By Elliot Chan, Opinions Editor
Formerly published in The Other Press. February 3, 2016

Behind closed doors, it doesn’t matter what two people do. Regardless of who’s home or where you are—as long as it’s private—people deserve their privacy. You cannot govern someone’s sexual behaviour even if it is on your property. Naturally, when you invite people over to your place for a sleepover, a weekend, or a vacation getaway, you don’t often jump to the conclusion that your home would turn into a sleazy hotel room. But people do have sex, and you’ll have to accept it.

As a host, it’s impossible for you to keep track of your guests 24 hours a day. Should you hear some bump in the night, remember that they are just enjoying themselves and it’s temporary. Brush it off or laugh it off. If it’s too obvious to ignore, it’s your right as the host to pull your guest aside later on the next day and let them know that sex is okay, but they should perhaps be more discreet.

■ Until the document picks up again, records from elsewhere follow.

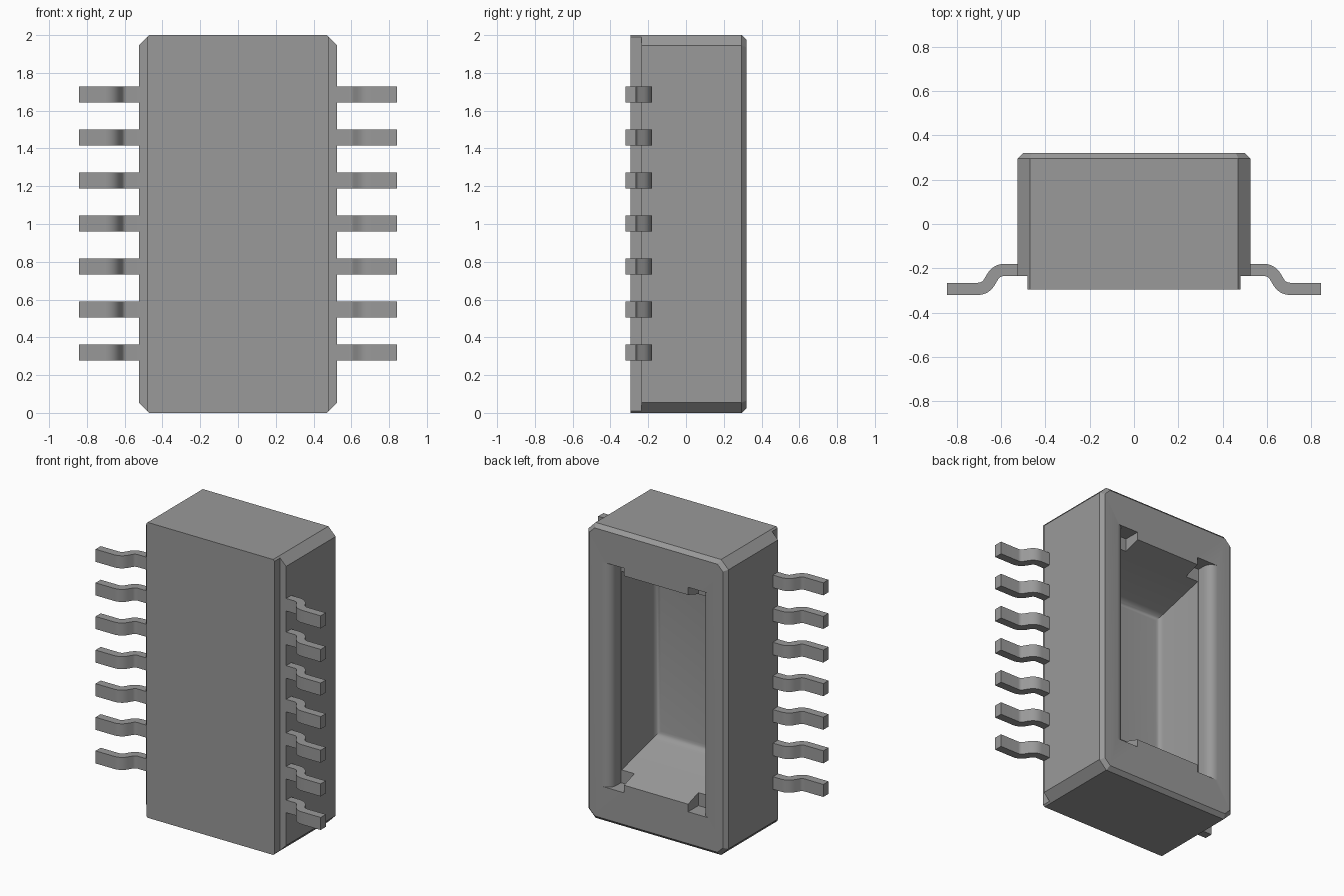
import bpy, bmesh, math

if "Cube" in bpy.data.objects:
    bpy.data.objects.remove(bpy.data.objects["Cube"], do_unlink=True)

# One flat grey for everything
GREY = (0.32, 0.32, 0.32, 1.0)
grey = bpy.data.materials.new("plain grey")
grey.use_nodes = True
grey.diffuse_color = GREY
grey.node_tree.nodes["Principled BSDF"].inputs["Base Color"].default_value = GREY

MID_Z = 1.0


def make_object(name, bm):
    bmesh.ops.recalc_face_normals(bm, faces=bm.faces)
    mesh = bpy.data.meshes.new(name)
    bm.to_mesh(mesh)
    bm.free()
    mesh.materials.append(grey)
    obj = bpy.data.objects.new(name, mesh)
    bpy.context.collection.objects.link(obj)
    return obj


def loft(sections):
    """Join closed rings of equal length and cap both ends."""
    bm = bmesh.new()
    rings = [[bm.verts.new(p) for p in ring] for ring in sections]
    n = len(rings[0])
    for a, b in zip(rings, rings[1:]):
        for i in range(n):
            j = (i + 1) % n
            bm.faces.new((a[i], a[j], b[j], b[i]))
    bm.faces.new(rings[0])
    bm.faces.new(rings[-1])
    return bm


def prism(profile, z0, z1):
    """Extrude an x-y profile between two heights."""
    return loft([[(x, y, z) for x, y in profile] for z in (z0, z1)])


def octagon(y, ax, az, bx, bz):
    """Rectangle with cut corners, given the two corner points of a quadrant."""
    quad = [(ax, az), (bx, bz), (bx, -bz), (ax, -az)]
    return [(x, y, MID_Z + z) for x, z in quad + [(-x, -z) for x, z in quad]]


def smooth(obj):
    bpy.ops.object.select_all(action='DESELECT')
    obj.select_set(True)
    bpy.context.view_layer.objects.active = obj
    bpy.ops.object.shade_smooth_by_angle(angle=math.radians(28))


# Housing: narrow front step, full block, chamfered back rim
housing = make_object("housing", loft([
    octagon(-0.295, 0.47, 1.0, 0.48, 0.99),
    octagon(-0.235, 0.47, 1.0, 0.48, 0.99),
    octagon(-0.235, 0.47, 1.0, 0.525, 0.945),
    octagon(0.295, 0.47, 1.0, 0.525, 0.945),
    octagon(0.32, 0.46, 0.975, 0.50, 0.935),
]))

# Cavity cutter: tapered well with a rounded floor edge
def rect(y, x, z):
    return [(sx * x, y, MID_Z + sz * z)
            for sx, sz in ((-1, -1), (1, -1), (1, 1), (-1, 1))]


FLOOR_Y = -0.13
bm = loft([rect(FLOOR_Y, 0.315, 0.56), rect(0.34, 0.342, 0.715)])
floor_edges = [e for e in bm.edges
               if all(abs(v.co.y - FLOOR_Y) < 1e-5 for v in e.verts)]
bmesh.ops.bevel(bm, geom=floor_edges, offset=0.035, segments=4,
                profile=0.5, affect='EDGES')
cutters = [make_object("cavity_cutter", bm)]

# Mouth cutters: rounded long lips running into the corner notches
R = 0.06
for side in (-1, 1):
    lip = [(0.24, 0.34), (0.24, 0.21), (0.34, 0.21)]
    for i in range(7):
        t = math.radians(90 - 15 * i)
        lip.append((0.40 - R * math.sin(t), 0.32 - R + R * math.cos(t)))
    lip.append((0.40, 0.34))
    cutters.append(make_object(
        "lip_cutter", prism([(side * x, y) for x, y in lip],
                            MID_Z - 0.76, MID_Z + 0.76)))

bpy.context.view_layer.objects.active = housing
housing.select_set(True)
for cutter in cutters:
    cutter.hide_render = True
    mod = housing.modifiers.new("cut", 'BOOLEAN')
    mod.operation = 'DIFFERENCE'
    mod.solver = 'EXACT'
    mod.object = cutter
    bpy.ops.object.modifier_apply(modifier=mod.name)
    bpy.data.objects.remove(cutter, do_unlink=True)
smooth(housing)

# Gull-wing pin profile: offset both ways from a bent centre line
THICK, BEND, ANGLE, STEPS = 0.055, 0.0575, math.radians(60), 6
path = [(0.515, -0.2075, 0.0)]
x0, y0 = 0.587, -0.2075
for i in range(STEPS + 1):
    t = ANGLE * i / STEPS
    path.append((x0 + BEND * math.sin(t), y0 - BEND * (1 - math.cos(t)), t))
x1, y1 = 0.703, -0.2925
for i in range(STEPS + 1):
    t = ANGLE * (1 - i / STEPS)
    path.append((x1 - BEND * math.sin(t), y1 + BEND * (1 - math.cos(t)), t))
path.append((0.843, y1, 0.0))


def offset(d):
    return [(x + d * math.sin(t), y + d * math.cos(t)) for x, y, t in path]


pin_profile = offset(THICK / 2) + offset(-THICK / 2)[::-1]

# Seven pins on each side
for side, label in ((1, "left"), (-1, "right")):
    for i in range(7):
        z = 1.003 + (i - 3) * 0.2275
        pin = make_object(f"{label}_pin_{i + 1}", prism(
            [(side * x, y) for x, y in pin_profile], z - 0.0425, z + 0.0425))
        smooth(pin)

As a guest, it’s your job to be respectful. Depending on the person’s home, you can gauge whether raucous noise in the middle of the night will be frowned upon or if others in the house are probably getting some as well. There’s a difference from staying at your in-laws’ and your friend’s summer home.

I’m quite liberal with sexual freedom. People should be allowed to have sex, especially when it is private. Even when it isn’t, I live by the rule: if nobody knows, nobody cares. Yes, afterward someone will have to clean up the sheets, but hell, if the hosts weren’t prepared to do a bit of cleaning, they shouldn’t have invited people over.

You cannot welcome people into your home and say things like “make yourself comfortable” and then get angry because they did something you didn’t want them to do. When you open the door to people, you have to accept that they will do what they do. Your house is not a prison and you’ll just have to trust that your friends and family members will just behave and be respectful.

One of the worst fears for many people is walking in on others having intercourse. If that is a genuine concern while you are hosting, then maybe you shouldn’t have them sleeping in the living room or in an area without a closed door. If you don’t have any other options, then that is just a risk you are going to have to take. Maybe when they are “asleep,” you shouldn’t go wandering into where they are staying. If they are in their room, don’t go barging in. Follow the old rule: before you turn the corner, knock.

Let’s be adults. Sex isn’t that big of a deal. There are far more traumatic things in the world. Get over it and stop acting so stuck-up.